There is so much to think about prior to maneuvering that cylindrical shape into your love canal! Chlamydia is a common STD that can infect both men and women. It can cause serious, permanent damage to a woman’s reproductive system, making it difficult or impossible for her to get pregnant later on. Gay, bisexual and men who have sex with men; as well as pregnant women should all be tested for chlamydia if they have been sexually active… you know, taking things up their love-highway.

All of that is just the tip… of the iceberg. Beyond all of the things that we cannot see there are plenty of things that we can see or feel. Those of us living with HIV are at a much higher risk of developing anal cancer than those who are not HIV positive and there is a 5 year survival rate once it is diagnosed. Anal dysplasia alarms doctors to pre-cancerous changes in the lining of the anus. It is also associated with HPV that was previously discussed. Those who are at highest risk are men who have sex with men; a person who has had anal receptive intercourse; a person with a history of anogenital condylomas; women with abnormal cervical or vulvar histology and smokers.

For something that can give us so much pleasure, it can also be a huge pain in the ass! There is more to getting anal than simply shoving something in. Any good bottom already knows this, however, I wanted to take a moment and share these words of wisdom with you. Although these concerns are present for everyone, they are especially imperative for those of living with HIV. Getting Anal with HIV is no joke.
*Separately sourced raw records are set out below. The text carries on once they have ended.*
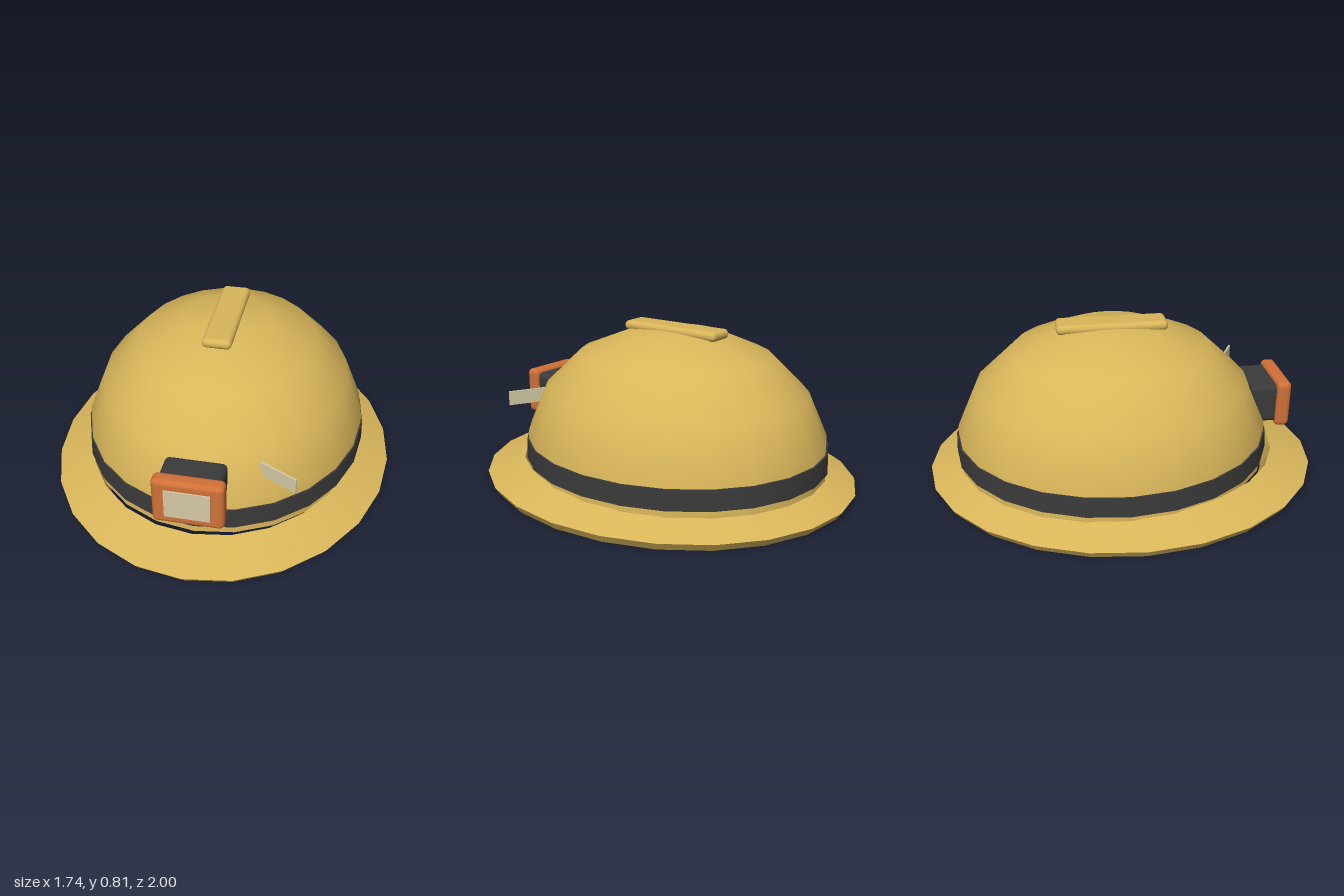
import * as THREE from 'three';
import { RoundedBoxGeometry } from 'three/addons/geometries/RoundedBoxGeometry.js';

const material = (name, color) => {
  const m = new THREE.MeshStandardMaterial({ color });
  m.name = name;
  return m;
};

export function createModel() {
  const model = new THREE.Group();
  model.name = 'helmet';
  const yellow = material('yellow shell', 0xd9b65a);
  const black = material('black rubber', 0x3a3a3a);
  const orange = material('orange casing', 0xd07038);
  const cream = material('cream lens', 0xd6cba6);

  const add = (name, geometry, mat, x = 0, y = 0, z = 0) => {
    const mesh = new THREE.Mesh(geometry, mat);
    mesh.name = name;
    mesh.position.set(x, y, z);
    model.add(mesh);
    return mesh;
  };
  // Oval 24-sided ring: a lathe stretched front to back
  const oval = (name, profile, mat, stretch, z = 0) => {
    const points = profile.map(([r, y]) => new THREE.Vector2(r, y));
    const geometry = new THREE.LatheGeometry(points, 24);
    geometry.scale(1, 1, stretch);
    return add(name, geometry, mat, 0, 0, z);
  };
  // One lathe per profile segment, so every corner stays crisp
  const crispOval = (name, profile, mat, stretch, z = 0) => {
    for (let i = 0; i < profile.length - 1; i++) {
      oval(name, [profile[i], profile[i + 1]], mat, stretch, z);
    }
  };

  // Dome: smooth outside, thick lip, tapered cavity with a ceiling
  const domeZ = -0.05, domeStretch = 1.118;
  oval('domeOutside', [[0.715, 0.09], [0.709, 0.27], [0.62, 0.49], [0.45, 0.67],
    [0.225, 0.77], [0, 0.792]], yellow, domeStretch, domeZ);
  crispOval('domeInside', [[0, 0.52], [0.57, 0.51], [0.665, 0.09], [0.715, 0.09]],
    yellow, domeStretch, domeZ);

  // Brim: closed ring with a flat underside and a sloping top
  crispOval('brim', [[0.65, 0], [0.845, 0], [0.87, 0.04], [0.69, 0.115], [0.65, 0]],
    yellow, 1 / 0.87);

  // Rubber band around the dome
  crispOval('band', [[0.70, 0.13], [0.723, 0.13], [0.718, 0.23], [0.70, 0.23]],
    black, domeStretch, domeZ);

  // Ridge on the crown
  add('crownRidge', new RoundedBoxGeometry(0.144, 0.05, 0.555, 3, 0.024), yellow, 0, 0.785, -0.05);

  // Headlamp
  add('lampMount', new RoundedBoxGeometry(0.29, 0.205, 0.16, 3, 0.025), black, 0, 0.353, 0.735);
  add('lampCasing', new RoundedBoxGeometry(0.33, 0.245, 0.075, 3, 0.025), orange, 0, 0.353, 0.823);
  add('lampLens', new THREE.BoxGeometry(0.21, 0.15, 0.009), cream, 0, 0.355, 0.863);

  // Thin side clip with one cut corner, set at an angle
  const outline = [[-0.098, 0.037], [-0.098, 0], [-0.068, -0.037], [0.098, -0.037], [0.098, 0.037]];
  const clipShape = new THREE.Shape(outline.map(([x, y]) => new THREE.Vector2(x, y)));
  const clip = add('sideClip', new THREE.ExtrudeGeometry(clipShape, { depth: 0.01, bevelEnabled: false }),
    cream, 0.372, 0.4, 0.643);
  clip.rotation.y = -0.487;

  return model;
}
Take care of your anus because you never know when you will have to lend your anus to someone else!